    I recently bought a product here in Mazatlan called Tinta al Alcohol (or color in alcohol). When I opened the can it did not have the smell of alcohol, but of some kind of mineral thinner. I think it might have alcohol in it too because the smell isn't as overwhelming as mineral spirits. I put some over some seedlac and I was surprised to see that it disolved it completely in just a day of occasional shaking. Now I need to test it. It has yielded, I hope, a spirit varnish. I'm testing it now and it seems to be working ok. The tint or color is a deep brown and looks nice.
  10. juuzek


    May 7, 2007
    Again, thanks for the responses. I am still waiting to hear from my luthier as to the type of finish I have.
    And its funny: my mother in law [I stored the bass at her house after the festival while my wife and I went on vacation] recomended using cigar ashes to do what you explained. I thought I should get a second opinion.
    Thanks again for giving me hope!
  11. jimmyduded
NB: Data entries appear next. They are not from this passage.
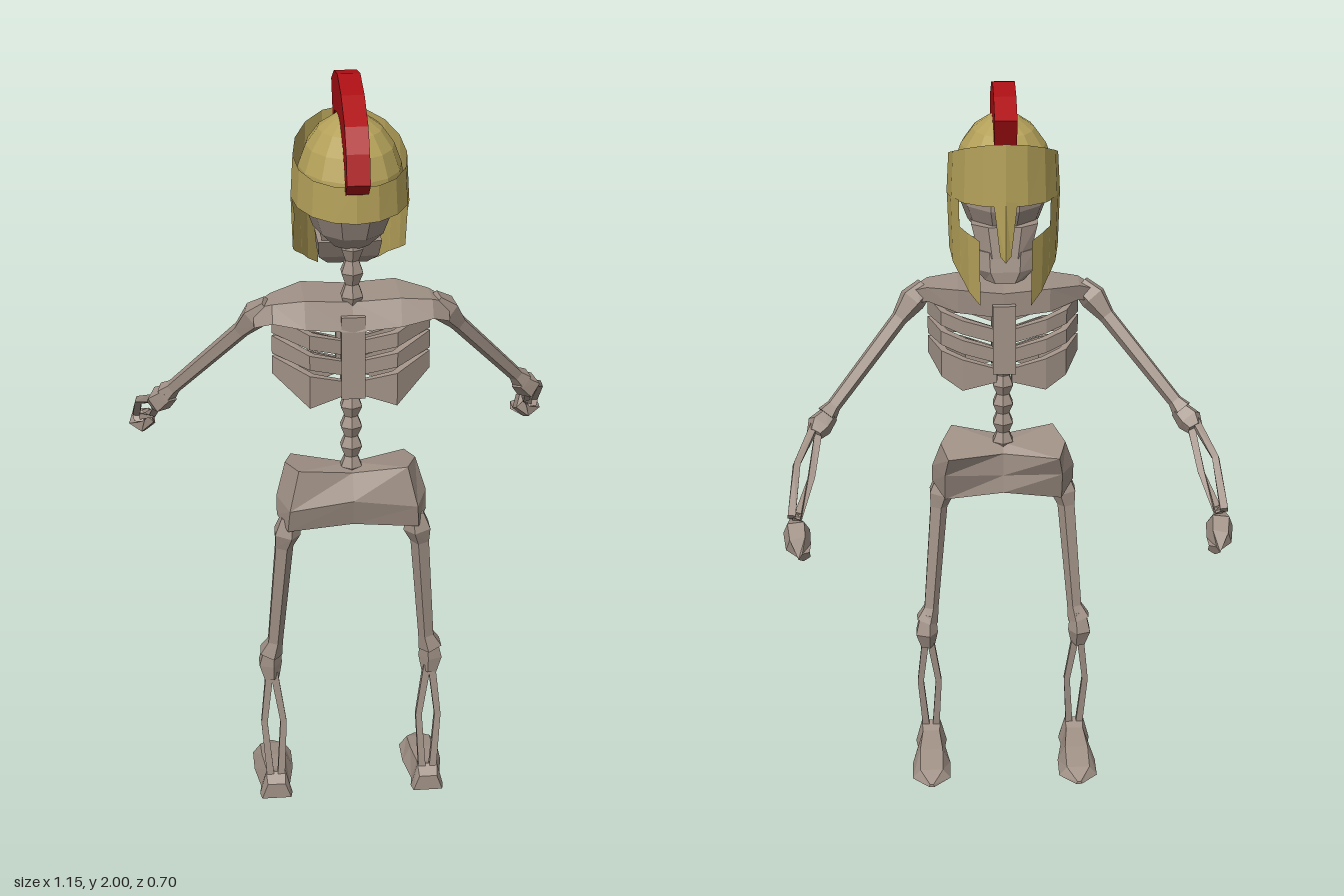
import * as THREE from 'three';

const bone = new THREE.MeshStandardMaterial({ color: 0xa09186, flatShading: true });
bone.name = 'bone';
const gold = new THREE.MeshStandardMaterial({ color: 0xb5a25a, flatShading: true, side: THREE.DoubleSide });
gold.name = 'gold';
const red = new THREE.MeshStandardMaterial({ color: 0xac1014, flatShading: true });
red.name = 'crest red';

function geometry(pos, idx) {
  const g = new THREE.BufferGeometry();
  g.setAttribute('position', new THREE.Float32BufferAttribute(pos, 3));
  g.setIndex(idx);
  g.computeVertexNormals();
  return g;
}

// Closed solid through rings of [x, y, z] points, turned outward by its signed volume
function loft(rings) {
  const n = rings[0].length, pos = rings.flat(2), idx = [];
  for (let r = 0; r < rings.length - 1; r++) {
    for (let i = 0; i < n; i++) {
      const a = r * n + i, b = r * n + (i + 1) % n;
      idx.push(a, b, a + n, b, b + n, a + n);
    }
  }
  [0, rings.length - 1].forEach((r, end) => {
    const c = pos.length / 3;
    for (let k = 0; k < 3; k++) pos.push(rings[r].reduce((s, p) => s + p[k], 0) / n);
    for (let i = 0; i < n; i++) {
      const a = r * n + i, b = r * n + (i + 1) % n;
      end ? idx.push(c, a, b) : idx.push(c, b, a);
    }
  });
  const P = i => new THREE.Vector3().fromArray(pos, i * 3);
  let volume = 0;
  for (let i = 0; i < idx.length; i += 3) volume += P(idx[i]).dot(P(idx[i + 1]).cross(P(idx[i + 2])));
  if (volume < 0) idx.reverse();
  return geometry(pos, idx);
}

// Open sheet between an upper and a lower edge
function sheet(top, bottom) {
  const n = top.length, idx = [];
  for (let i = 0; i < n - 1; i++) idx.push(i, n + i, i + 1, i + 1, n + i, n + i + 1);
  return geometry([...top, ...bottom].flat(), idx);
}

// Rings around a path of [x, y, z, radius]
function limb(path, sides = 5) {
  const V = path.map(p => new THREE.Vector3(p[0], p[1], p[2]));
  return path.map((p, i) => {
    const d = V[Math.min(i + 1, V.length - 1)].clone().sub(V[Math.max(i - 1, 0)]).normalize();
    const ref = Math.abs(d.z) > 0.85 ? new THREE.Vector3(1, 0, 0) : new THREE.Vector3(0, 0, 1);
    const u = ref.cross(d).normalize(), v = d.clone().cross(u);
    return Array.from({ length: sides }, (_, k) => {
      const a = (k + 0.5) / sides * Math.PI * 2;
      return V[i].clone().addScaledVector(u, Math.cos(a) * p[3]).addScaledVector(v, Math.sin(a) * p[3]).toArray();
    });
  });
}

const mirrorRings = rings => rings.map(r => r.map(([x, y, z]) => [-x, y, z]));

export function createModel() {
  const model = new THREE.Group();
  const add = (name, geo, mat = bone) => {
    const m = new THREE.Mesh(geo, mat);
    m.name = name;
    model.add(m);
    return m;
  };
  const pair = (name, rings) => {
    add(name + 'Left', loft(rings));
    add(name + 'Right', loft(mirrorRings(rings)));
  };
  // Outline from a half list running back centre to front centre
  const whole = half => [...half, ...half.slice(1, -1).reverse().map(([x, y, z]) => [-x, y, z])];

  // Legs: thigh, knee, twin shin bones and foot
  pair('thigh', limb([[0.165, 0.86, 0.2, 0.025], [0.172, 0.815, 0.2, 0.038], [0.18, 0.775, 0.195, 0.026],
    [0.205, 0.47, 0.165, 0.022], [0.218, 0.43, 0.16, 0.034]]));
  pair('knee', limb([[0.215, 0.45, 0.16, 0.024], [0.22, 0.395, 0.152, 0.034], [0.216, 0.35, 0.16, 0.022]]));
  for (const s of [-1, 1]) {
    pair('shin', limb([[0.215 + s * 0.006, 0.37, 0.162, 0.014], [0.212 + s * 0.026, 0.22, 0.176, 0.012],
      [0.21 + s * 0.014, 0.05, 0.197, 0.014]], 4));
  }
  pair('foot', [[0.225, 0.04, 0.045], [0.2, 0.045, 0.07], [0.165, 0.04, 0.055], [0.08, 0.054, 0.045],
    [0, 0.054, 0.028], [-0.045, 0.008, 0.008]].map(([z, w, h]) =>
    [[0.21 - w, 0, z], [0.21 + w, 0, z], [0.21 + w * 0.6, h, z], [0.21 - w * 0.6, h, z]]));

  // Pelvis bowl with forward wings
  add('pelvis', loft([
    [[0, 0.985, 0.21], [0.14, 1.005, 0.23], [0.17, 0.99, 0.14], [0.15, 0.975, 0.06], [0, 0.965, 0.12]],
    [[0, 0.92, 0.245], [0.165, 0.9, 0.25], [0.195, 0.91, 0.17], [0.16, 0.915, 0.09], [0, 0.9, 0.12]],
    [[0, 0.845, 0.225], [0.17, 0.835, 0.235], [0.195, 0.86, 0.18], [0.16, 0.83, 0.12], [0, 0.85, 0.115]],
  ].map(whole)));

  // Spine and neck vertebrae
  const vertebrae = (name, count, a, b, r) => {
    for (let i = 0; i < count; i++) {
      const at = t => [0, a[0] + (b[0] - a[0]) * t, a[1] + (b[1] - a[1]) * t];
      add(name, loft(limb([[...at(i / count), r * 0.7], [...at((i + 0.5) / count), r * 1.15],
        [...at((i + 1) / count), r * 0.7]], 6)));
    }
  };
  vertebrae('spine', 5, [0.96, 0.165], [1.24, 0.16], 0.027);
  vertebrae('neck', 3, [1.43, 0.175], [1.62, 0.18], 0.027);

  // Chest: backbone plate, breastbone and three pairs of ribs
  const plate = (name, w, y0, y1, z, d) => {
    add(name, new THREE.BoxGeometry(w, y1 - y0, d)).position.set(0, (y0 + y1) / 2, z);
  };
  plate('backbone', 0.06, 1.2, 1.42, 0.205, 0.04);
  plate('breastbone', 0.06, 1.23, 1.42, 0.055, 0.02);
  [1.335, 1.28, 1.225].forEach((y, i) => {
    const h = 0.038, low = i === 2 ? 0.05 : 0;
    const path = [[0.02, y, 0.215, 0], [0.11, y + 0.025, 0.232, low], [0.2, y + 0.055, 0.16, 0.01],
      [0.165, y + 0.04, 0.085, low * 0.7], [0.11, y + 0.025, 0.055, low], [0.02, y, 0.05, 0]];
    pair('rib' + (i + 1), path.map(([x, py, z, drop]) => {
      const ix = x * 0.9, iz = 0.14 + (z - 0.14) * 0.82;
      return [[x, py + h / 2, z], [x, py - h / 2 - drop, z], [ix, py - h / 2 - drop, iz], [ix, py + h / 2, iz]];
    }));
  });
  // Shoulder girdle across the top of the chest
  const girdle = [[0.245, 1.39, 1.43, 0.13, 0.195], [0.2, 1.41, 1.45, 0.1, 0.225], [0.12, 1.395, 1.46, 0.05, 0.235]];
  const slice = ([x, y0, y1, z0, z1]) => [[x, y0, z0 + 0.02], [x, y1, z0 + 0.015], [x, y1, z1 - 0.03], [x, y0, z1]];
  add('shoulderGirdle', loft([...girdle.map(slice), slice([0, 1.38, 1.45, 0.045, 0.225]),
    ...mirrorRings(girdle.map(slice)).reverse()]));

  // Arms: upper arm, elbow, twin forearm bones and hand
  pair('upperArm', limb([[0.205, 1.435, 0.165, 0.028], [0.24, 1.405, 0.15, 0.038], [0.275, 1.36, 0.13, 0.023],
    [0.45, 1.16, 0.018, 0.02], [0.468, 1.14, 0.006, 0.03]]));
  pair('elbow', limb([[0.46, 1.14, 0.012, 0.026], [0.487, 1.115, -0.005, 0.036], [0.5, 1.1, -0.03, 0.022]]));
  for (const s of [-1, 1]) {
    pair('forearm', limb([[0.495 + s * 0.005, 1.11 + s * 0.006, -0.015, 0.014],
      [0.525 + s * 0.018, 1.04 + s * 0.02, -0.13, 0.012], [0.547 + s * 0.006, 0.962 + s * 0.006, -0.25, 0.014]], 4));
  }
  pair('hand', limb([[0.546, 0.965, -0.235, 0.02], [0.541, 0.942, -0.265, 0.036], [0.535, 0.92, -0.31, 0.034],
    [0.517, 0.902, -0.342, 0.018]]));

  // Skull, cheek block and jaw
  const skull = new THREE.SphereGeometry(1, 10, 7).scale(0.118, 0.15, 0.152).translate(0, 1.725, 0.135);
  add('skull', skull);
  const block = (y, w, z0, z1) => [[-w, y, z1], [w, y, z1], [w, y, z0 + 0.03], [w * 0.5, y, z0], [-w * 0.5, y, z0], [-w, y, z0 + 0.03]];
  add('face', loft([block(1.65, 0.085, 0, 0.14), block(1.57, 0.065, -0.01, 0.11)]));
  add('jaw', loft([block(1.585, 0.08, -0.005, 0.13), block(1.535, 0.075, -0.015, 0.1), block(1.505, 0.05, -0.015, 0.06)]));

  // Helmet dome
  const dome = new THREE.SphereGeometry(1, 14, 5, 0, Math.PI * 2, 0, Math.PI / 2);
  add('helmetDome', dome.scale(0.134, 0.185, 0.17).translate(0, 1.727, 0.122), gold);

  // Helmet band, rising toward the brow
  const top = [], low = [];
  for (let i = 0; i <= 16; i++) {
    const a = i / 16 * Math.PI * 2, s = Math.sin(a), c = Math.cos(a), f = (1 - c) / 2;
    top.push([0.14 * s, 1.78 + 0.1 * f ** 1.7, 0.125 + 0.175 * c]);
    low.push([0.146 * s, 1.69 + 0.03 * f, 0.125 + 0.178 * c]);
  }
  add('helmetBand', sheet(top, low), gold);

  // Cheek guards with an eye notch: [x, z, top, bottom]
  const cheek = [[0.143, 0.16, 1.7, 1.67], [0.145, 0.11, 1.71, 1.565], [0.136, 0.06, 1.715, 1.54],
    [0.116, 0.015, 1.72, 1.515], [0.115, 0.014, 1.65, 1.515], [0.095, -0.025, 1.645, 1.487], [0.066, -0.06, 1.635, 1.462]];
  for (const s of [1, -1]) {
    add(s > 0 ? 'cheekGuardLeft' : 'cheekGuardRight',
      sheet(cheek.map(([x, z, t]) => [s * x, t, z]), cheek.map(([x, z, , b]) => [s * x * 0.97, b, z])), gold);
  }
  // Nose guard
  add('noseGuard', sheet([[-0.03, 1.73, -0.048], [0, 1.735, -0.056], [0.03, 1.73, -0.048]],
    [[-0.014, 1.59, -0.05], [0, 1.575, -0.06], [0.014, 1.59, -0.05]]), gold);

  // Helmet crest: outer and inner [z, y] along the arc
  const crest = [[0.345, 1.8, 0.305, 1.765], [0.325, 1.87, 0.275, 1.82], [0.285, 1.925, 0.24, 1.86], [0.195, 1.975, 0.165, 1.895],
    [0.095, 2, 0.095, 1.905], [0.005, 1.985, 0.025, 1.89], [-0.07, 1.945, -0.028, 1.855]];
  const w = 0.028;
  add('crest', loft(crest.map(([z, y, iz, iy]) => [[-w, y, z], [w, y, z], [w, iy, iz], [-w, iy, iz]])), red);

  return model;
}
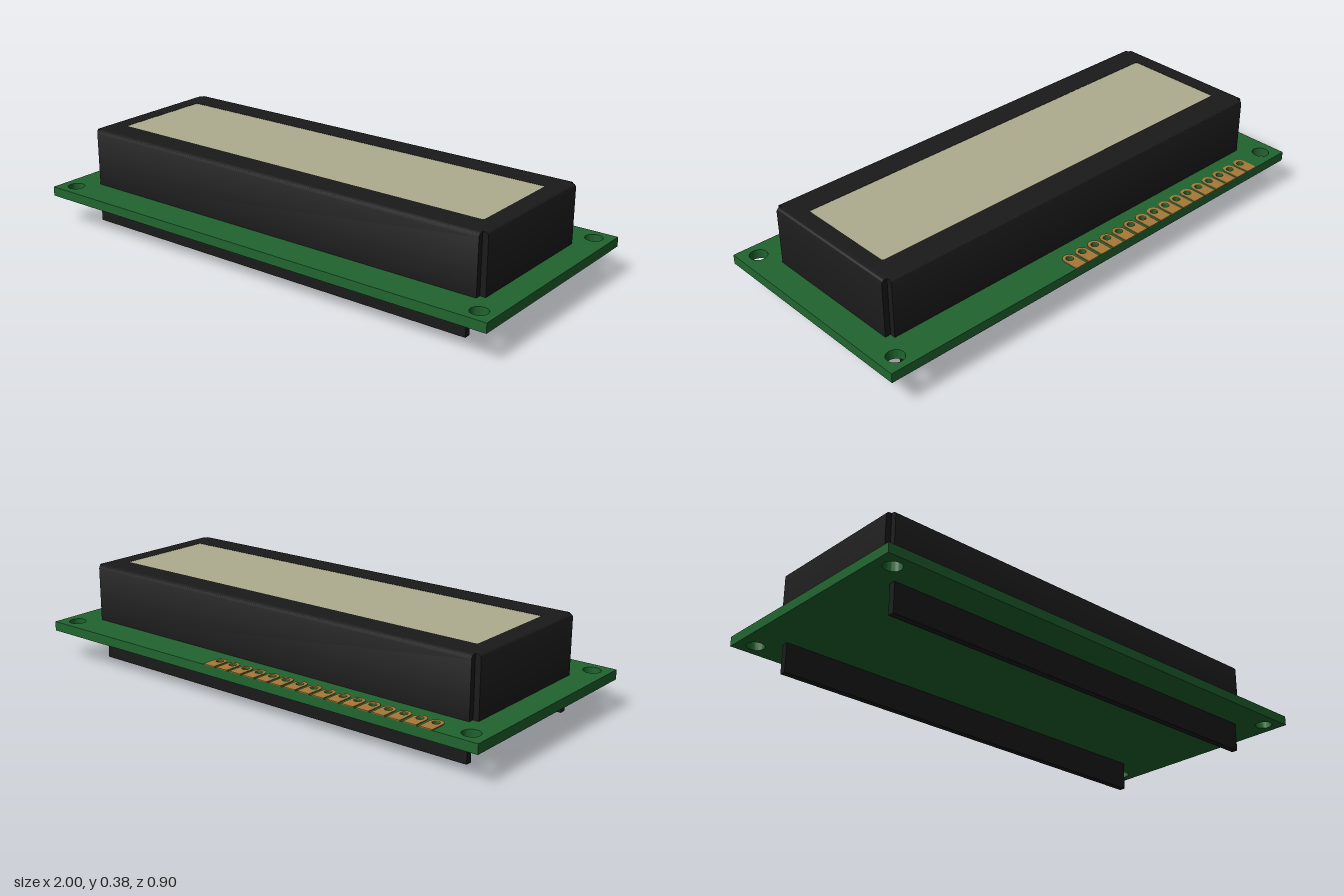
import * as THREE from 'three';
import { toCreasedNormals } from 'three/addons/utils/BufferGeometryUtils.js';

const mat = (color) => new THREE.MeshStandardMaterial({ color });
const BOARD_BOTTOM = 0.113, BOARD_TOP = 0.15, TOP = 0.375;
const HALF_X = 0.877, HALF_Z = 0.291, SHEET = 0.022; // bezel panel and sheet thickness
const PIN_Z = -0.39;

function roundedRect(path, x0, y0, x1, y1, r) {
  path.moveTo(x0 + r, y0);
  path.lineTo(x1 - r, y0);
  path.absarc(x1 - r, y0 + r, r, -Math.PI / 2, 0, false);
  path.lineTo(x1, y1 - r);
  path.absarc(x1 - r, y1 - r, r, 0, Math.PI / 2, false);
  path.lineTo(x0 + r, y1);
  path.absarc(x0 + r, y1 - r, r, Math.PI / 2, Math.PI, false);
  path.lineTo(x0, y0 + r);
  path.absarc(x0 + r, y0 + r, r, Math.PI, Math.PI * 1.5, false);
  return path;
}

function rect(x, z) {
  return new THREE.Shape([[-x, -z], [x, -z], [x, z], [-x, z]].map((p) => new THREE.Vector2(...p)));
}

// Circular hole in plan; plan shapes use (x, -z)
function hole(x, z, r) {
  return new THREE.Path().absarc(x, -z, r, 0, Math.PI * 2, true);
}

// Horizontal slab from a plan shape, between heights y0 and y1
function slab(shape, y0, y1, curveSegments = 12) {
  const g = new THREE.ExtrudeGeometry(shape, { depth: y1 - y0, bevelEnabled: false, curveSegments });
  g.rotateX(-Math.PI / 2).translate(0, y0, 0);
  return toCreasedNormals(g, 0.7);
}

export function createModel() {
  const model = new THREE.Group();
  const green = mat(0x20652f), black = mat(0x1a1a1a), copper = mat(0xa87838), glass = mat(0xaead8f);
  const add = (name, geometry, material, parent = model) => {
    const mesh = new THREE.Mesh(geometry, material);
    mesh.name = name;
    parent.add(mesh);
    return mesh;
  };

  // Circuit board with mounting holes and a row of pin holes
  const pinX = Array.from({ length: 16 }, (_, i) => -0.802 + i * 0.0635);
  const board = rect(1, 0.449);
  for (const x of [-0.935, 0.935]) {
    for (const z of [-0.388, 0.388]) board.holes.push(hole(x, z, 0.033));
  }
  for (const x of pinX) board.holes.push(hole(x, PIN_Z, 0.014));
  add('circuitBoard', slab(board, BOARD_BOTTOM, BOARD_TOP, 16), green);

  // Copper pads: square at the board edge, round around the pin hole
  const pads = new THREE.Group();
  pads.name = 'contactPads';
  model.add(pads);
  const padShape = new THREE.Shape();
  padShape.moveTo(0.026, 0.449);
  padShape.lineTo(-0.026, 0.449);
  padShape.lineTo(-0.026, -PIN_Z);
  padShape.absarc(0, -PIN_Z, 0.026, Math.PI, Math.PI * 2, false);
  padShape.holes.push(hole(0, PIN_Z, 0.014));
  const padGeometry = slab(padShape, BOARD_TOP, BOARD_TOP + 0.003);
  for (const x of pinX) add('contactPad', padGeometry, copper, pads).position.x = x;

  // Bezel: top panel with a window, and four bent sides leaving notched corners
  const bezel = new THREE.Group();
  bezel.name = 'displayBezel';
  model.add(bezel);
  const panel = rect(HALF_X, HALF_Z);
  const window = [-0.827, -0.201, 0.825, 0.203, 0.008];
  panel.holes.push(roundedRect(new THREE.Path(), ...window));
  add('bezelPanel', slab(panel, TOP - SHEET, TOP), black, bezel);

  const r = 0.014;
  const profile = new THREE.Shape();
  profile.moveTo(0, BOARD_TOP);
  profile.lineTo(SHEET, BOARD_TOP);
  profile.lineTo(SHEET, TOP - r);
  profile.absarc(SHEET - r, TOP - r, r, 0, Math.PI / 2, false);
  profile.lineTo(0, TOP);
  for (let i = 0; i < 4; i++) {
    const [distance, half] = i % 2 ? [HALF_Z, HALF_X] : [HALF_X, HALF_Z];
    const g = new THREE.ExtrudeGeometry(profile, { depth: 2 * half, bevelEnabled: false, curveSegments: 6 });
    g.translate(distance, 0, -half).rotateY(-i * Math.PI / 2);
    add('bezelSide', toCreasedNormals(g, 0.6), black, bezel);
  }

  // Display glass, almost flush in the window
  add('displayGlass', slab(roundedRect(new THREE.Shape(), ...window), TOP - SHEET, TOP - 0.001), glass);

  // Two long rails under the board
  for (const [name, z] of [['frontRail', 0.305], ['backRail', -0.3]]) {
    const rail = add(name, new THREE.BoxGeometry(1.717, BOARD_BOTTOM, 0.025), black);
    rail.position.set(-0.014, BOARD_BOTTOM / 2, z);
  }
  return model;
}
    Jun 12, 2007
    cherry hill nj
    if i recall correctly stewmac makes this blush remover i have used to get rid of white water streaks from violins ive taken the top off of(if left there it leaves white marks, or if the water is too hot) so maybe give that a try, dont know where it went or id give it to you, couldnt hurt, i feel like cigarette ash would work better due to more carcinogens(spelling?) while cigars contain less of the harsh chemicals, plus are probably cheaper. theres far more experience on here than mine but just my 2 cents, good luck
  12. jimmyduded


    Jun 12, 2007
    cherry hill nj
  13. juuzek


    May 7, 2007
    Thanks for the info. Lots of things to try! I had no idea!